Law schools don’t just expose their students to a plethora of laws to commit to memory. What they actually do is alter the thought processes of their students. Spouses of law school students are the first to see this as the law student discovers a greater ability to win marital arguments while also learning the thrill of victory can sometimes be a cold comfort.
Anyway, lawyers think in a certain way and that way of thinking can be generalized into a series of inquiries. What is the law or issue? Given the law or issue, what are the important facts? What are the best arguments, both pro and con? And so forth.
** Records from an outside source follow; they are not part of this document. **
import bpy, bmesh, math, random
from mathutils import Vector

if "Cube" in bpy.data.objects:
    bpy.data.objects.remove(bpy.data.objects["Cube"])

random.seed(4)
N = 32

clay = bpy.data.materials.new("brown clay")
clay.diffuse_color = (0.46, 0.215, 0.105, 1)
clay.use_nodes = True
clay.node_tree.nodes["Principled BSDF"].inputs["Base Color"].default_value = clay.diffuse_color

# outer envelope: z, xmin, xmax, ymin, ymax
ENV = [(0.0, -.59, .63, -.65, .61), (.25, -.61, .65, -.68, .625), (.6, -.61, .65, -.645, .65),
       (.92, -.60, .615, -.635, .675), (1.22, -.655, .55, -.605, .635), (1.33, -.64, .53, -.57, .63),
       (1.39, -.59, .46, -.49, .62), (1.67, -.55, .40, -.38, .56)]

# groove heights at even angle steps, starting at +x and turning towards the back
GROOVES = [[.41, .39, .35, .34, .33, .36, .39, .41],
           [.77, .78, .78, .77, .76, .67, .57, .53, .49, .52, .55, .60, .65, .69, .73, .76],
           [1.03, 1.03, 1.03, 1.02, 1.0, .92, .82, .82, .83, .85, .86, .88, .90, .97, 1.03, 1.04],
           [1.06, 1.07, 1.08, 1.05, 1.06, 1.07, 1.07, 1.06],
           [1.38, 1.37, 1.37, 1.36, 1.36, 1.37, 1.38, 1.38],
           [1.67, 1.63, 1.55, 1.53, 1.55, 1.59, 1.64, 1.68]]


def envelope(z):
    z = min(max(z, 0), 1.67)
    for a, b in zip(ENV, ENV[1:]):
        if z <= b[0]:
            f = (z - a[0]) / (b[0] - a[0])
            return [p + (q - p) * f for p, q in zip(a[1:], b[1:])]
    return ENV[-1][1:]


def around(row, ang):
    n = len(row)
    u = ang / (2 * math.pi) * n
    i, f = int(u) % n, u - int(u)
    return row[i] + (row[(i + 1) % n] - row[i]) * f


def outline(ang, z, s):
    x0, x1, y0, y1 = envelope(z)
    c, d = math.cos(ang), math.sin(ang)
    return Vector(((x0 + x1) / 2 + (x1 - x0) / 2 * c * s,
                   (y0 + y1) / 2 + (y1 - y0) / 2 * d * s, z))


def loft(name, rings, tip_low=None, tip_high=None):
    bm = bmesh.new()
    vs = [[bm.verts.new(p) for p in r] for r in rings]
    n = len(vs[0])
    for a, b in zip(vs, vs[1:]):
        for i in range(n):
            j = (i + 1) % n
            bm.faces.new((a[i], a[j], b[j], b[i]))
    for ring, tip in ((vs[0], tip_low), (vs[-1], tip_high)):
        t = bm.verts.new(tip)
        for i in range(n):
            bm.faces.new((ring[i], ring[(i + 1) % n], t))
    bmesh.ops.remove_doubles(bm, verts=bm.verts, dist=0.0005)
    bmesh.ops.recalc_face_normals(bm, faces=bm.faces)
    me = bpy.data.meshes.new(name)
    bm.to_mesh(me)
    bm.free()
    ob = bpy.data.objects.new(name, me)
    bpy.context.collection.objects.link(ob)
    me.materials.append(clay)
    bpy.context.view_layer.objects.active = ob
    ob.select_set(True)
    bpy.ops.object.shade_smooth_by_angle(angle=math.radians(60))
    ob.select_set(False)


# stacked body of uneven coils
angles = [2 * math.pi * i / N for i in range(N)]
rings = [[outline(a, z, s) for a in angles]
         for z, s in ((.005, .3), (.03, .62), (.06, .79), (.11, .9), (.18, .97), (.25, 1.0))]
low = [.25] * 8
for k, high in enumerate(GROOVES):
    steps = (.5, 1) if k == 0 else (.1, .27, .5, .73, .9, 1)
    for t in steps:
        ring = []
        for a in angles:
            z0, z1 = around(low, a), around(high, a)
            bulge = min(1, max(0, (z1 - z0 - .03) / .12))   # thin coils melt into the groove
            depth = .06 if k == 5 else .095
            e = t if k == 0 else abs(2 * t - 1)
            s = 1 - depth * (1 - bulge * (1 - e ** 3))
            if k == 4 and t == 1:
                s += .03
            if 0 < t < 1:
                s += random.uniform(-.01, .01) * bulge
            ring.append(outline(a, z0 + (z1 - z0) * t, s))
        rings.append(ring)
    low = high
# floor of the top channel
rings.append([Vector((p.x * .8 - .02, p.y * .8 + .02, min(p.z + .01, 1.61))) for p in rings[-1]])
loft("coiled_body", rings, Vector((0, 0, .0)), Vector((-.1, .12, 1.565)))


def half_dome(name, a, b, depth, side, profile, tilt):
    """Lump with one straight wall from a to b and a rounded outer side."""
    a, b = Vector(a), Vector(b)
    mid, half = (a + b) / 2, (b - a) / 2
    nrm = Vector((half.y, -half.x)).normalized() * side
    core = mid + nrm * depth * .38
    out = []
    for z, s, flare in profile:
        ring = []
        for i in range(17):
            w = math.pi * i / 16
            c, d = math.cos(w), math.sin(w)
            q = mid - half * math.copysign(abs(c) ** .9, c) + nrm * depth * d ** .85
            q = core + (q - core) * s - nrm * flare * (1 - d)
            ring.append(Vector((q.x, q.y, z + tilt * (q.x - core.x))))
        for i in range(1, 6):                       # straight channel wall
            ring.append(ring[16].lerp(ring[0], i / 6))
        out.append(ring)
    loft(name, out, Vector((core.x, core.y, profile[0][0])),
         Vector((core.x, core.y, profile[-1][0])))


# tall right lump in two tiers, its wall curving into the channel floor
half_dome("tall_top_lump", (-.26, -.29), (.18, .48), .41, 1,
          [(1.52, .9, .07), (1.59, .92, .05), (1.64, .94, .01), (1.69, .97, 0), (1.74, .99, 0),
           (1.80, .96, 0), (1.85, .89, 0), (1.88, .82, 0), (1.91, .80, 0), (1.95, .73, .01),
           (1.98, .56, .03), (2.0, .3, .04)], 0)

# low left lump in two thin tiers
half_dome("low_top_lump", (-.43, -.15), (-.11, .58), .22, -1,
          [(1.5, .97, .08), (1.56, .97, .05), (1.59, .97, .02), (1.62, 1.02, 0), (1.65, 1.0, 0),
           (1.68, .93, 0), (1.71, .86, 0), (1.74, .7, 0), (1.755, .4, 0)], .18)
All of which is to suggest a certain approach to analyzing issues in the church. Church matters can’t be reduced to legal analysis, but there are questions involving matters like jurisdiction, the law (moral), and procedures (fair) that are familiar territory to the lawyer. There’s enough in common that it can be a profitable exercise to do church-court hypothetical scenarios to analyze issues Christians confront.
And, yes, I have a hypothetical in mind. It’s an issue that’s been bouncing in the blogosphere, and it could be an illuminating one. But before we get to that difficult hypothetical, let’s do an easier one. We’ll start with a factual situation and then apply the scriptures and standards to it.
1. Specification. On October 7, 2012, Pastor Smith preached that the members of his congregation should vote Mitt Romney for President.
2. Sin charged. Binding the conscience.
3. Scripture supporting the charge. Gal. 1:8–9, 2 Thess. 2:2, James 4:12, Rom. 14:4, 10, Acts 4:19, Acts 5:29, 1 Cor. 7:22–23, Matt. 15:1–6, Matt. 23:8–10, 2 Cor. 1:24, Matt. 15:9, Col. 2:20–23, Gal. 1:10, Gal. 2:4–5, Gal. 4:9–10, Gal. 5:1. [These are proof texts for the WCF]
4. Secondary standards supporting the charge. WCF 1.6. “The whole counsel of God concerning all things necessary for his own glory, man’s salvation, faith and life, is either expressly set down in Scripture, or by good and necessary consequence may be deduced from Scripture: unto which nothing at any time is to be added, whether by new revelations of the Spirit, or traditions of men.”
WCF 20.2 “God alone is Lord of the conscience, and hath left it free from the doctrines and commandments of men, which are, in anything, contrary to his Word; or beside it, if matters of faith, or worship. So that, to believe such doctrines, or to obey such commands, out of conscience, is to betray true liberty of conscience: and the requiring of an implicit faith, and an absolute and blind obedience, is to destroy liberty of conscience, and reason also.”
5. Statement in support of the charges. Voting involves numerous considerations. Those considerations are as numerous as there are issues a President may confront: domestic and foreign, economic and social. Voting may also turn upon the intelligence, competence, demeanor, rhetorical effectiveness, political savvy, etc. of the candidates. With so many factors involved one cannot by good and necessary inference deduce that a Christian must vote for Mitt Romney and to do so is to unlawfully bind the conscience.
This could have been more elaborate, particularly the Statement in Support of Charges, but this should suffice to illustrate how we might walk through any number of issues.
Now that we’ve walked through the analysis we’re ready to look at another specification: “on a certain date Politician Doe said that abortion should remain legal.” Note well that Politician Doe has neither had an abortion nor assisted in one. Moreover, the specification isn’t about Doe’s action on a bill. I’ve tried to construct a convincing argument that would establish the sinfulness of making such a statement but haven’t been able to do so. What is particularly intriguing about this hypothetical is that I disagree with Politician Doe’s position and perhaps you do as well, but establishing a biblical sin isn’t the same as violating popular opinion. And, while we’re on the issue of popular opinion, we should recognize that Pastor Smith (above) might have voiced a majority position in his church but sinned nonetheless.
So is Politician Doe uttering permissible political speech or is he violating the Law of God? We’re assuming that politician Doe is a member of a Reformed church. If anyone would like to construct a case against Politician Doe, let me know. If so, we could conduct a sort of mock trial with advocates on both sides. It could be a useful exercise.